The complaint states that Jenks "no longer wanted to be in a romantic relationship" with the boy, and but still wanted to be a mentoring "father figure" to him.
The boy, however, described Jenks as his "best friend" and tearfully told police that he loved Jenks.
Jenks appeared in Dane County Circuit Court on Thursday and was again released on a signature bond. He was ordered to stay away from the boy and not have any unsupervised contact with anyone under 18. He will return to court on March 25.
Madison police spokesman Joel DeSpain said the investigation began after police in Madison received a tip from another law enforcement agency. Jenks and the boy met with police voluntarily on Feb. 13, DeSpain said.

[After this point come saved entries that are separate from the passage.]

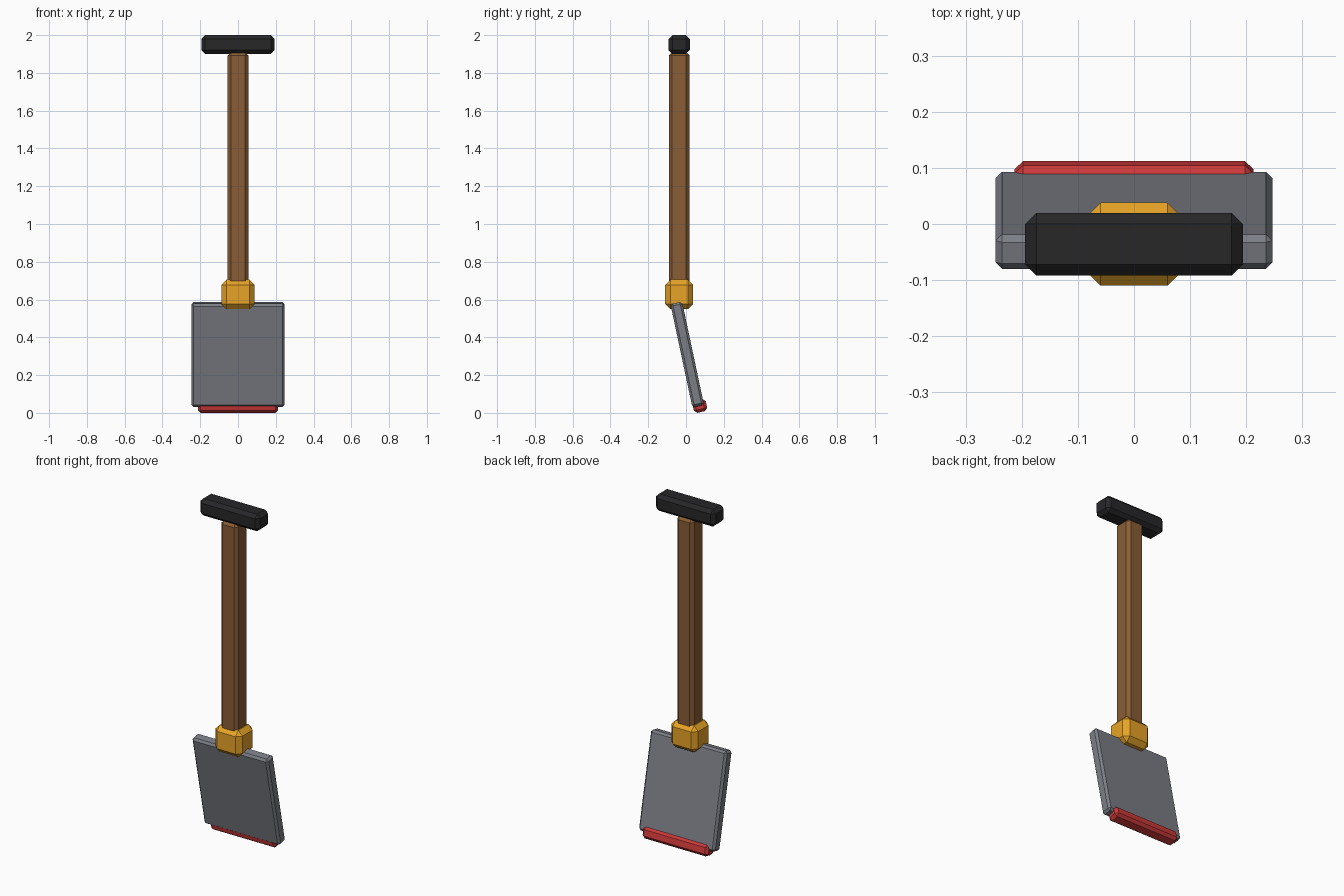
import bpy, bmesh
from math import radians
from mathutils import Matrix

if "Cube" in bpy.data.objects:
    bpy.data.objects.remove(bpy.data.objects["Cube"])

def material(name, rgb):
    m = bpy.data.materials.new(name)
    m.diffuse_color = (*rgb, 1)
    m.use_nodes = True
    m.node_tree.nodes["Principled BSDF"].inputs["Base Color"].default_value = m.diffuse_color
    return m

def chamfered_box(name, size, centre, chamfer, mat, tilt=0):
    bm = bmesh.new()
    bmesh.ops.create_cube(bm, size=1, matrix=Matrix.Diagonal((*size, 1)))
    bmesh.ops.bevel(bm, geom=bm.edges[:], offset=chamfer, segments=1,
                    affect='EDGES', profile=0.5)
    me = bpy.data.meshes.new(name)
    bm.to_mesh(me)
    bm.free()
    me.materials.append(mat)
    ob = bpy.data.objects.new(name, me)
    ob.location = centre
    ob.rotation_euler.x = radians(tilt)
    bpy.context.collection.objects.link(ob)
    return ob

wood = material("wood", (0.25, 0.11, 0.035))
brass = material("brass", (0.8, 0.37, 0.02))
rubber = material("black_rubber", (0.02, 0.02, 0.022))
steel = material("steel", (0.2, 0.21, 0.24))
red = material("red_paint", (0.6, 0.04, 0.04))

AXIS_Y = -0.036  # the handle's line, slightly forward of centre

# Handle: grip, shaft and collar
chamfered_box("grip", (0.388, 0.112, 0.1), (0, AXIS_Y, 1.95), 0.02, rubber)
chamfered_box("shaft", (0.11, 0.11, 1.24), (0, AXIS_Y, 1.29), 0.018, wood)
chamfered_box("collar", (0.174, 0.148, 0.156), (0, AXIS_Y, 0.627), 0.027, brass)

# Blade and its cutting edge share one tilt
chamfered_box("blade", (0.494, 0.063, 0.559), (0, 0.0065, 0.309), 0.012, steel, 12)
chamfered_box("cutting_edge", (0.426, 0.072, 0.066), (0, 0.073, 0.037), 0.015, red, 12)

According to the complaint:
The boy and Jenks told police that they met on the chat website Omegle. Jenks said that was in August. They chatted often, and first met in person in September. On Oct. 28, the boy moved into Jenks' apartment after Jenks had offered to let him stay there.
The boy said he first went to stay with Jenks when he got kicked out of his house. DeSpain said the boy had been living with family members in Rock County.
"I was kind of like hesitant, but he told me he was a cop so I trusted him," the boy told police, according to the complaint.
But there was confusion over the boy's age. He said he told Jenks he was 18 and gave him a different first name, "cause I don't want him to look me up, he's a cop and if I told him I was 14 he would be like, 'Why would I wanna hang out with this little kid?'"
Jenks said that before meeting the boy in person the boy told him he was 18.
"I was very adamant in making sure he was 18 years of age," Jenks said. "And he said he was."
Jenks told investigators that he tried to confirm the boy's identity using his police credentials but could not find him. He also searched social media on the Internet, to no avail.
He said he continued trying to figure out the boy's age and finally confronted him after three or four months. He said the boy broke down crying and told him he had lied.